Exercise directions:
Among the lines below, keep only those from the one containing "lean = -0.015" through the one containing "upper.append((half + [(ow, ry, oz), (ow", and reproduce them exactly.

Data for review:
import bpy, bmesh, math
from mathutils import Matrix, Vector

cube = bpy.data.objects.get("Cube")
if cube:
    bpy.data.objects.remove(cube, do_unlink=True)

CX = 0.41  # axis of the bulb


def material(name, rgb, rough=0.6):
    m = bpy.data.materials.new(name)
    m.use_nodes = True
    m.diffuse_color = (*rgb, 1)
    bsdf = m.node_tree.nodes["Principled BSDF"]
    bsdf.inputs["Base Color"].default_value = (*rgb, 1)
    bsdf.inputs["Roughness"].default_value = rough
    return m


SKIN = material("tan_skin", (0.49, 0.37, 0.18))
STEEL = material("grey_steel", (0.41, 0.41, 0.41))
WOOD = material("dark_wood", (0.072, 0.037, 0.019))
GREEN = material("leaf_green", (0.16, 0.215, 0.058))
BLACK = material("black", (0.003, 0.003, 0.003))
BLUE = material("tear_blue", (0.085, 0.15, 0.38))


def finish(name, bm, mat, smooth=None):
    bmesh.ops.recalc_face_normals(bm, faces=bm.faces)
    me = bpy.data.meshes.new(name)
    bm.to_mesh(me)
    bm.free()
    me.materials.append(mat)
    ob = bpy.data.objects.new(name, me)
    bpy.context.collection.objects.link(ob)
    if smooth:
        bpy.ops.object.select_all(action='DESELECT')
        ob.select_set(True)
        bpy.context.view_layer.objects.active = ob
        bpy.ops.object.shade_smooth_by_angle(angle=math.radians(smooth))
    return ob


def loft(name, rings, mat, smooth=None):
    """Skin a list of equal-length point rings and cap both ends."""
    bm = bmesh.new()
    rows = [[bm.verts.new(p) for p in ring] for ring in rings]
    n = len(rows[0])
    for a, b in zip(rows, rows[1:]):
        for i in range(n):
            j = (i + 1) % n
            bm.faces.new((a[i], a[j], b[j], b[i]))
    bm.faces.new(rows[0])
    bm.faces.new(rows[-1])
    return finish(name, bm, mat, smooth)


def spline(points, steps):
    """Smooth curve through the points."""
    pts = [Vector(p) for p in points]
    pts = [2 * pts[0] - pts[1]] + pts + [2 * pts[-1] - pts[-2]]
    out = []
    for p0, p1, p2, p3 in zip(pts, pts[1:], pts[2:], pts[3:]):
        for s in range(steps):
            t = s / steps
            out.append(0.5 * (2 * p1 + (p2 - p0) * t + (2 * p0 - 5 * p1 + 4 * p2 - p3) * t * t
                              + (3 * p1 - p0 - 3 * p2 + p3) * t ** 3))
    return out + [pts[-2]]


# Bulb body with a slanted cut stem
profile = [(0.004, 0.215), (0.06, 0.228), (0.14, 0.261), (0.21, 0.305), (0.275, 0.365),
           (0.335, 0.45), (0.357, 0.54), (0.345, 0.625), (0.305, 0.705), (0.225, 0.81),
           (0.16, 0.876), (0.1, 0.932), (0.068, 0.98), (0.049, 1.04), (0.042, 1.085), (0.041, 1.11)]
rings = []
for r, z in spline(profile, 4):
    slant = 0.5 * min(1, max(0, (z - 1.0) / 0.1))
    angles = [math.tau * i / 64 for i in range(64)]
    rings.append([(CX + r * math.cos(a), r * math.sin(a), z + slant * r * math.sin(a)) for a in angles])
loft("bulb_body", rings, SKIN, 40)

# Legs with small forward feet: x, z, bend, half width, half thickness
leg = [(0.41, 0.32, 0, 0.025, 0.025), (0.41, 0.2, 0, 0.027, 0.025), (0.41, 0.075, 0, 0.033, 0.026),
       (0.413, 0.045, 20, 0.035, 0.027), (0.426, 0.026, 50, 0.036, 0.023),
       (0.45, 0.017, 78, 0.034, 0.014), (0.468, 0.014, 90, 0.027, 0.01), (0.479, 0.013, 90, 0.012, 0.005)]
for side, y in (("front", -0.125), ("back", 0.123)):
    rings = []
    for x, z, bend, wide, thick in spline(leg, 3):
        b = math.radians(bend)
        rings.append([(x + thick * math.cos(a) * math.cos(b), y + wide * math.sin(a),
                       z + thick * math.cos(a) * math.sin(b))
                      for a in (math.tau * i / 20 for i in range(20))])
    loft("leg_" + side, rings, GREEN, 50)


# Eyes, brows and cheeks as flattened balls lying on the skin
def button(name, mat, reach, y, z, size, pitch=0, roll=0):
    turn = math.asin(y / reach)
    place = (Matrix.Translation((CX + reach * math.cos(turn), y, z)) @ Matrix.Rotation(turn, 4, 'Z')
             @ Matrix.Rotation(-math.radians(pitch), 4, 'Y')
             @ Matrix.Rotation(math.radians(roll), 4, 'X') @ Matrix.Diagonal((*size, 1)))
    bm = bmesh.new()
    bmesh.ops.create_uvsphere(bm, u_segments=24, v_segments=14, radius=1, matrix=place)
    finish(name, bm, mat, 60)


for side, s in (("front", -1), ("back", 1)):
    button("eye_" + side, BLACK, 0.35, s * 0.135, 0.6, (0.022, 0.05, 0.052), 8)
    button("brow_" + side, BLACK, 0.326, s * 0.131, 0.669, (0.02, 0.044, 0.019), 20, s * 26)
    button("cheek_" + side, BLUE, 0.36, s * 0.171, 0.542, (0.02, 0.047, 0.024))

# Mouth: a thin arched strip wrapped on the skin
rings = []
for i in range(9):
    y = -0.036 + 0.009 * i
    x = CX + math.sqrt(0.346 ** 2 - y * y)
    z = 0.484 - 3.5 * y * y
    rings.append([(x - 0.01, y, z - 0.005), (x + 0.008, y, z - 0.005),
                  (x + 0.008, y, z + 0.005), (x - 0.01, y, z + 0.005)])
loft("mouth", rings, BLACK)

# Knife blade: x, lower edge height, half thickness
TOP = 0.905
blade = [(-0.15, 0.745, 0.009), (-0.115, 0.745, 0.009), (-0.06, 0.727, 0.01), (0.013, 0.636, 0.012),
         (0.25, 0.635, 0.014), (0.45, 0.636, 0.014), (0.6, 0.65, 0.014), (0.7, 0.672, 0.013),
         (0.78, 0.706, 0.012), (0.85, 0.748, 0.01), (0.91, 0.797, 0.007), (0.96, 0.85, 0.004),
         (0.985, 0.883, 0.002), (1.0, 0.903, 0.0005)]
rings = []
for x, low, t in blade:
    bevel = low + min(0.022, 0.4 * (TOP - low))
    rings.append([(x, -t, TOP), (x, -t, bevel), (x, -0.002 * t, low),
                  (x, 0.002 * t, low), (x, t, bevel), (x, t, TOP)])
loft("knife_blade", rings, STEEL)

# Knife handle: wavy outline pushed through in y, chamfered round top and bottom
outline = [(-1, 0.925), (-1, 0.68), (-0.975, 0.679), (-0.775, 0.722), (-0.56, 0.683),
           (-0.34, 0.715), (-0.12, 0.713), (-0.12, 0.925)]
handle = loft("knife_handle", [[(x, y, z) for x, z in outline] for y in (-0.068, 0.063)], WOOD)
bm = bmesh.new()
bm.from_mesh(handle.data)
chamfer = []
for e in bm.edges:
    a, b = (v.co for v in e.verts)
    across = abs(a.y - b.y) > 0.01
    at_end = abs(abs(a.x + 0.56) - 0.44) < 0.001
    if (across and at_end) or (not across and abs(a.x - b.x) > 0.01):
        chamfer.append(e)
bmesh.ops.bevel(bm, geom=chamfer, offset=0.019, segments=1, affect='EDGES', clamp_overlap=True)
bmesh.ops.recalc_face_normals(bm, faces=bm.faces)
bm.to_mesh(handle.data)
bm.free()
---
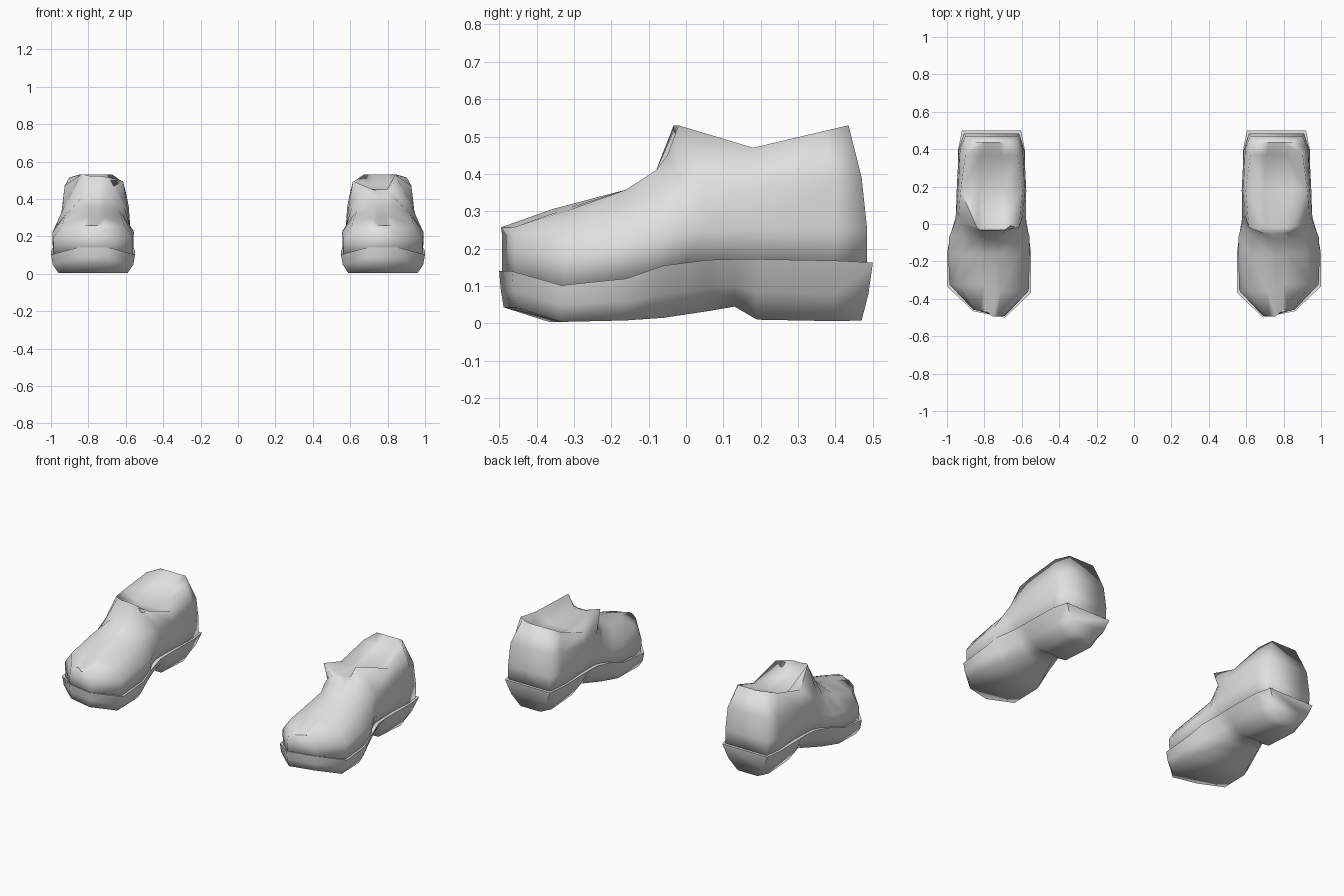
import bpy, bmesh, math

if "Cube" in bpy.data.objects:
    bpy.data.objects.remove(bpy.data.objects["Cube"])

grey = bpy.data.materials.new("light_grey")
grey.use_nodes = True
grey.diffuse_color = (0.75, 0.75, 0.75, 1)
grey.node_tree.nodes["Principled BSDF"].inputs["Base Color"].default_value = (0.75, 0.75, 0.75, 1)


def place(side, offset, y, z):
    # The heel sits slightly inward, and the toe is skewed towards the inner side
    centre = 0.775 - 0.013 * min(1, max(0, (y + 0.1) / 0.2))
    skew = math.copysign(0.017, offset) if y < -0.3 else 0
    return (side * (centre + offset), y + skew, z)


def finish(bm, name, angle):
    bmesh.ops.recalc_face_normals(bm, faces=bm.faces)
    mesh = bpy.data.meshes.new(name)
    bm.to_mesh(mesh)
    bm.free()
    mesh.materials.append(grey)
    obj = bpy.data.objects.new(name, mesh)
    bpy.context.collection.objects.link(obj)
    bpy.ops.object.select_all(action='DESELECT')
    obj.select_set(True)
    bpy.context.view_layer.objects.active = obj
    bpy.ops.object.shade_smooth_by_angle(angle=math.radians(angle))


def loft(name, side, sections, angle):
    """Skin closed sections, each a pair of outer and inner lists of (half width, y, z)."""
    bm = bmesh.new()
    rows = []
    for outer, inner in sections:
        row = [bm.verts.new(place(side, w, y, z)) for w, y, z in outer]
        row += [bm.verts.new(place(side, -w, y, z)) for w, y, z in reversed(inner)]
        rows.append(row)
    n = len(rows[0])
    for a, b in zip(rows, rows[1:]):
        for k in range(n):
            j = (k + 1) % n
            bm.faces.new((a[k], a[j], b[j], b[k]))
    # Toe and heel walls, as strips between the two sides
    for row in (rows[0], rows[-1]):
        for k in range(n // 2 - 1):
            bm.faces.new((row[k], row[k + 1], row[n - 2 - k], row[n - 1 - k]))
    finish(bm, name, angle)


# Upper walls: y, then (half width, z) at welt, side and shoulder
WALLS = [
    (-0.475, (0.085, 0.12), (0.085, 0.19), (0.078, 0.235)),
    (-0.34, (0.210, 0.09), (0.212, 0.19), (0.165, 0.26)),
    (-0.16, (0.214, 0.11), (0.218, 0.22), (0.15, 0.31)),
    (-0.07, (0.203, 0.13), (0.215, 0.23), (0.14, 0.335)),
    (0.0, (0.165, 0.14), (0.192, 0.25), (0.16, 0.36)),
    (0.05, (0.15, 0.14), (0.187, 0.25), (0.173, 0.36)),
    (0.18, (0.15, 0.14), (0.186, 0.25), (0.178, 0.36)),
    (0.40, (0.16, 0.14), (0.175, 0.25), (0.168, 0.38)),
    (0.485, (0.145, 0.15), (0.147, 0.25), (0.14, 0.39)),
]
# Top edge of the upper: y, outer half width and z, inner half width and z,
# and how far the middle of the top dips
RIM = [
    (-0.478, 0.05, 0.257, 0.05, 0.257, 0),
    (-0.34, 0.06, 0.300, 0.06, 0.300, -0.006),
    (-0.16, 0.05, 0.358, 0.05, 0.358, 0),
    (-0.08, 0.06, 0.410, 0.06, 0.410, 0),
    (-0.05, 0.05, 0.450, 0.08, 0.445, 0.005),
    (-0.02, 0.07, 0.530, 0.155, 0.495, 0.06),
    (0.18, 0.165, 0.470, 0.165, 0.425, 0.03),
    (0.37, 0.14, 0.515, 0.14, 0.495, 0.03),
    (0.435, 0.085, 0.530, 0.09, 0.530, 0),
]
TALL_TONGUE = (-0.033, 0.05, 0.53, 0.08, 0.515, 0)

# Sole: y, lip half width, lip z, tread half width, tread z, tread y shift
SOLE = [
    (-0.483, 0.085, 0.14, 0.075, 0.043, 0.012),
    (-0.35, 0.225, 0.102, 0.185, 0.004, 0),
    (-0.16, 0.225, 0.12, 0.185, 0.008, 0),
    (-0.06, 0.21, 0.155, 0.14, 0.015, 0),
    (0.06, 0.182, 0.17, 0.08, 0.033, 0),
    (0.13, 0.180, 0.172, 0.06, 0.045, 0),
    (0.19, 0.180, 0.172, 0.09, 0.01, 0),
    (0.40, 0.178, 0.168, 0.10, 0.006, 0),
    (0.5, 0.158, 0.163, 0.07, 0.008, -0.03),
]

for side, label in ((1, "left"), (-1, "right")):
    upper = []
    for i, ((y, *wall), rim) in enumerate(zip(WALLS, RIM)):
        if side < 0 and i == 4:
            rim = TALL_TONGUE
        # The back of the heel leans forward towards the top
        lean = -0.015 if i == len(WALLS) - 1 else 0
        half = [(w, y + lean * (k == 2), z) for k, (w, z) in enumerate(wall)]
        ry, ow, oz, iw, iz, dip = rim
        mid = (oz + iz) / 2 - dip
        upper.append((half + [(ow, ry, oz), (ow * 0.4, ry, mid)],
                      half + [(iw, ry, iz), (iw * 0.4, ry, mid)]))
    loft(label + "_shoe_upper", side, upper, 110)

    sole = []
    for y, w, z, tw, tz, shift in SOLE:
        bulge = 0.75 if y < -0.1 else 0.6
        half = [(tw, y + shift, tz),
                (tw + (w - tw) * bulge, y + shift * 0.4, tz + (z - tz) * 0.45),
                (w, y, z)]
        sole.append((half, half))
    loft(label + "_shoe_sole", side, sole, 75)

Solution for this task:
        lean = -0.015 if i == len(WALLS) - 1 else 0
        half = [(w, y + lean * (k == 2), z) for k, (w, z) in enumerate(wall)]
        ry, ow, oz, iw, iz, dip = rim
        mid = (oz + iz) / 2 - dip
        upper.append((half + [(ow, ry, oz), (ow * 0.4, ry, mid)],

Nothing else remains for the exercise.